What Is Customer Discovery?
Updated: 3 days ago
Behind every great product is a customer with a problem that has been solved. The solutions to these problems are embedded in the lives of consumers. Companies need to excavate beyond bias and learn from their customers in order to help inform the design process and deliver products that the market wants and needs. This simple, human-centric realisation forms the basis of an approach called Customer Discovery.
Are You Listening to Your Customers Yet?
Traditional market research, a tale as old as entrepreneurship itself, is being thoughtfully reworked with a focus on qualitative data through the discovery discourse. With customer discovery, the objective is to identify your first customers by taking your main assumptions about who your customer is, the problem you are solving, as well as how the customer will buy from you—and turning those assumptions into hypotheses which you will then test. These tests are conducted mainly through interviews with potential customers.
This deep dive approach is a relatively new but pivotal mechanism in the fast-paced startup sphere, however, established companies can reap the benefits of employing an exploratory process to affect products in development. It is therefore within reach of every business, whether product, service or digitally oriented.
Empathy + Insight = Customer Delight
As a scientific approach, a customer discovery blueprint should be adapted to allow anyone from founders to product teams and strategists the ability to test and collect customer responses as usable data. This research method allows for understanding the human condition and establishing the true drivers of behaviour. Once companies acknowledge the issues faced by their customers, they are presented with the advantage of designing sensible and deliberate products that meet market needs and wants.
Steve Blank, a renowned entrepreneur, first coined Customer Discovery as phase one of the Customer Development framework. It is therefore almost always associated with a quote from his cache of business insights: “There are no facts inside your building, so get outside”. This simple phrase punctuates the importance of gathering information beyond the office by testing the common preconception that companies know what customers need more than they themselves do.
What makes the difference between a failed product and a successful one?
The answer to this isn’t transparent. Commonly, failed products and businesses didn’t find the right customer to begin with. There are countless variables that could impact or predict whether a product is well-received by consumers. However, customer discovery presents an opportunity of improving the chances of success. Why? Because it holds fast to the concept of progress as a consequence of systematic testing, learning and continuous iteration.
According to Cindy Alvarez, a product manager at Microsoft and the author of Lean Customer Development, “most new products (and companies) fail. The odds are against you. Around 75% of venture-backed start-ups fail.3 Anywhere from 40% to 90% of new products fail to gain significant market adoption.4”
These statistics are enough to make the most enterprising individuals retract their ideas from the drawing board.
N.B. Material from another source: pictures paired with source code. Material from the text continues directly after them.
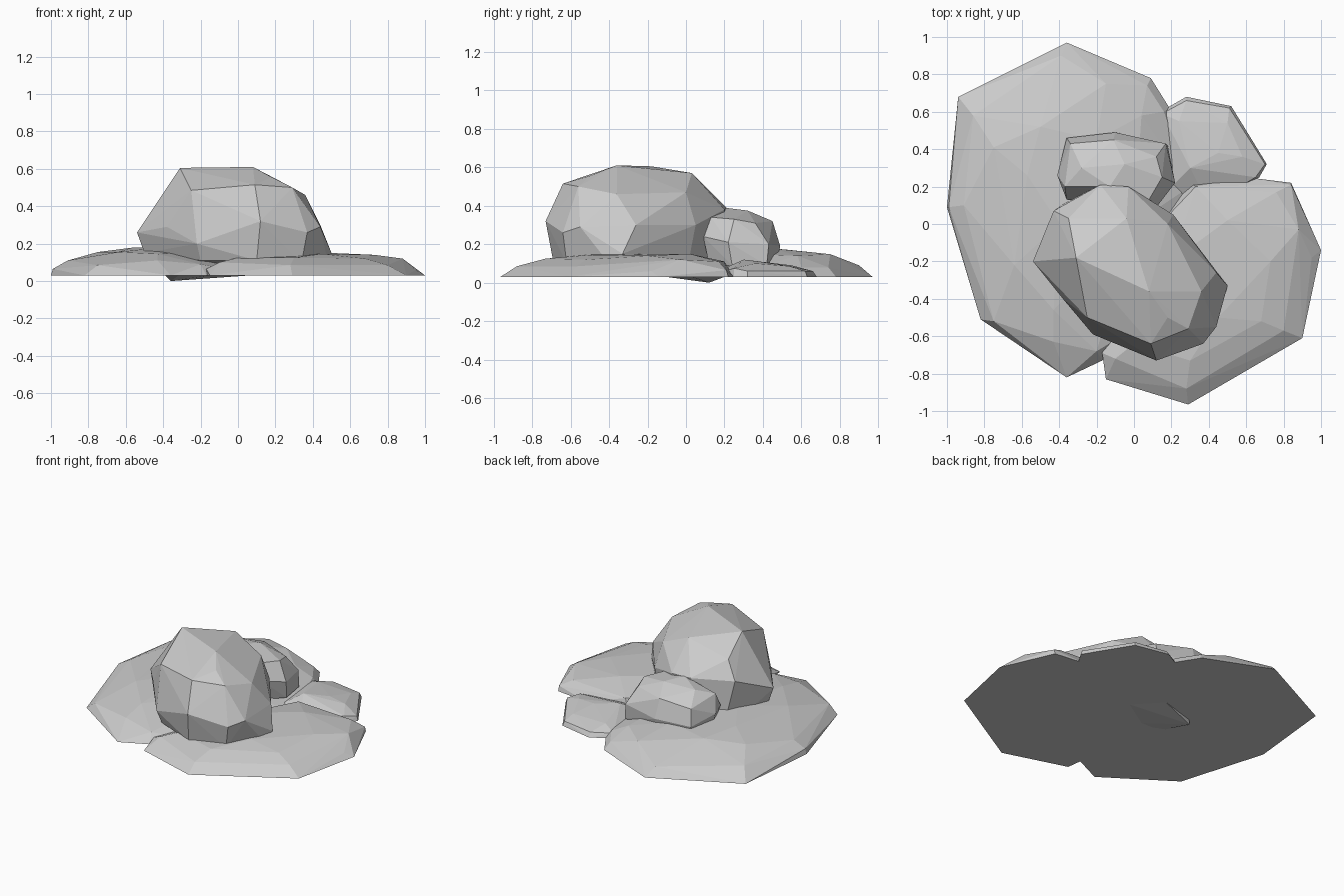
import bpy, bmesh, math

BASE = 0.03


def rock(name, points):
    """Faceted stone: convex hull of its corner points, near-flat facets merged."""
    bm = bmesh.new()
    for p in points:
        bm.verts.new(p)
    res = bmesh.ops.convex_hull(bm, input=bm.verts[:])
    junk = {v for v in res["geom_interior"] + res["geom_unused"]
            if isinstance(v, bmesh.types.BMVert)}
    bmesh.ops.delete(bm, geom=list(junk), context='VERTS')
    bmesh.ops.dissolve_limit(bm, angle_limit=math.radians(2),
                             verts=bm.verts[:], edges=bm.edges[:])
    bmesh.ops.recalc_face_normals(bm, faces=bm.faces[:])
    mesh = bpy.data.meshes.new(name)
    bm.to_mesh(mesh)
    bm.free()
    ob = bpy.data.objects.new(name, mesh)
    bpy.context.collection.objects.link(ob)
    return ob


def slab(name, outline, upper):
    """Low stone: flat cut base outline plus raised corners."""
    return rock(name, [(x, y, BASE) for x, y in outline] + upper)


# Wide flat stone on the left
slab("left_flat_stone",
     [(-0.36, 0.97), (0.09, 0.78), (0.19, 0.62), (0.3, 0.2), (0.1, -0.5),
      (-0.17, -0.73), (-0.36, -0.82), (-0.82, -0.51), (-1.0, 0.09), (-0.94, 0.68)],
     [(-0.99, 0.09, 0.065), (-0.91, 0.1, 0.11), (-0.86, 0.58, 0.1),
      (-0.39, 0.90, 0.09), (0.07, 0.74, 0.08), (0.16, 0.6, 0.08),
      (-0.75, -0.52, 0.085), (-0.43, -0.63, 0.11), (-0.2, -0.68, 0.09),
      (-0.75, 0.41, 0.155), (-0.57, 0.26, 0.178), (-0.5, 0.52, 0.172),
      (-0.15, 0.75, 0.148), (0.04, 0.58, 0.14), (-0.2, 0.45, 0.178),
      (-0.64, -0.22, 0.155), (-0.43, -0.46, 0.145), (-0.4, 0.0, 0.182),
      (0.0, 0.0, 0.16)])

# Wide flat stone on the right
slab("right_flat_stone",
     [(-0.15, -0.83), (0.29, -0.965), (0.9, -0.61), (1.0, -0.14), (0.84, 0.22),
      (0.6, 0.25), (0.3, 0.22), (-0.05, -0.2), (-0.17, -0.67)],
     [(-0.17, -0.69, 0.065), (-0.1, -0.72, 0.1), (0.28, -0.88, 0.085),
      (0.8, -0.57, 0.085), (0.95, -0.18, 0.06), (0.88, -0.03, 0.12),
      (0.84, 0.21, 0.065), (0.76, 0.17, 0.11), (0.33, 0.2, 0.11),
      (0.0, -0.64, 0.125), (0.3, -0.73, 0.125), (0.68, -0.52, 0.12),
      (0.73, -0.2, 0.14), (0.5, 0.02, 0.15), (0.2, -0.2, 0.15),
      (0.45, -0.5, 0.145)])

# Small flat stone at the back
slab("back_flat_stone",
     [(0.14, 0.6), (0.28, 0.68), (0.52, 0.63), (0.71, 0.32), (0.67, 0.25),
      (0.4, 0.1), (0.15, 0.15)],
     [(0.15, 0.59, 0.06), (0.28, 0.66, 0.06), (0.51, 0.62, 0.06),
      (0.70, 0.32, 0.06), (0.65, 0.25, 0.075), (0.24, 0.55, 0.09),
      (0.5, 0.54, 0.085), (0.58, 0.36, 0.1), (0.3, 0.3, 0.12), (0.45, 0.38, 0.11)])

# Tall main boulder
rock("large_boulder", [
    (-0.31, -0.18, 0.605), (0.08, -0.36, 0.61), (-0.04, 0.03, 0.57),
    (-0.35, 0.03, 0.50), (0.18, -0.50, 0.555), (-0.25, -0.50, 0.485),
    (0.09, -0.64, 0.515), (0.29, -0.56, 0.50), (0.36, -0.36, 0.46),
    (0.18, 0.0, 0.47), (-0.54, -0.20, 0.26), (-0.43, 0.07, 0.38),
    (-0.18, 0.21, 0.39), (-0.03, 0.20, 0.38), (0.21, 0.05, 0.30),
    (0.44, -0.55, 0.29), (0.37, -0.64, 0.26), (0.12, -0.73, 0.32),
    (-0.22, -0.59, 0.20), (-0.38, -0.40, 0.29), (0.50, -0.33, 0.15),
    (0.44, -0.26, 0.30), (-0.50, -0.20, 0.15), (0.10, -0.69, 0.11),
    (0.34, -0.62, 0.10), (0.48, -0.40, 0.10), (-0.20, -0.56, 0.11),
    (-0.36, 0.12, 0.0), (-0.10, 0.20, 0.03), (0.20, 0.0, 0.04)])

# Small boulder tucked behind it
rock("small_boulder", [
    (-0.34, 0.43, 0.30), (-0.11, 0.45, 0.32), (-0.28, 0.30, 0.37),
    (-0.05, 0.32, 0.375), (-0.13, 0.20, 0.39), (0.12, 0.36, 0.31),
    (0.15, 0.25, 0.33), (0.08, 0.13, 0.34), (-0.37, 0.20, 0.33),
    (-0.41, 0.26, 0.22), (-0.36, 0.46, 0.19), (-0.10, 0.49, 0.19),
    (0.17, 0.43, 0.20), (0.22, 0.22, 0.21), (0.12, 0.09, 0.24),
    (-0.36, 0.13, 0.22), (-0.38, 0.26, 0.10), (-0.33, 0.44, 0.10),
    (-0.10, 0.47, 0.10), (0.18, 0.42, 0.09), (0.21, 0.24, 0.09),
    (0.10, 0.12, 0.09), (-0.33, 0.16, 0.09)])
Still, it offers the salient observation that organisations should seriously practice customer development in union with product development. By implementing a customer discovery plan, organisations acquire information that drives product and business model iteration. This will reduce the risk of squandering design, production and marketing efforts as well as scant resources.
The Bottom Line: It’s About Learning, Not Selling
The fundamental truth underpinning customer discovery is that conversions happen when human needs are met. For companies to succeed, they need to leverage the power of human centricity and, most importantly, curiosity.
The Voyc customer discovery platform helps companies understand their customers by turning their customer research into insights, personas, and customer journey maps.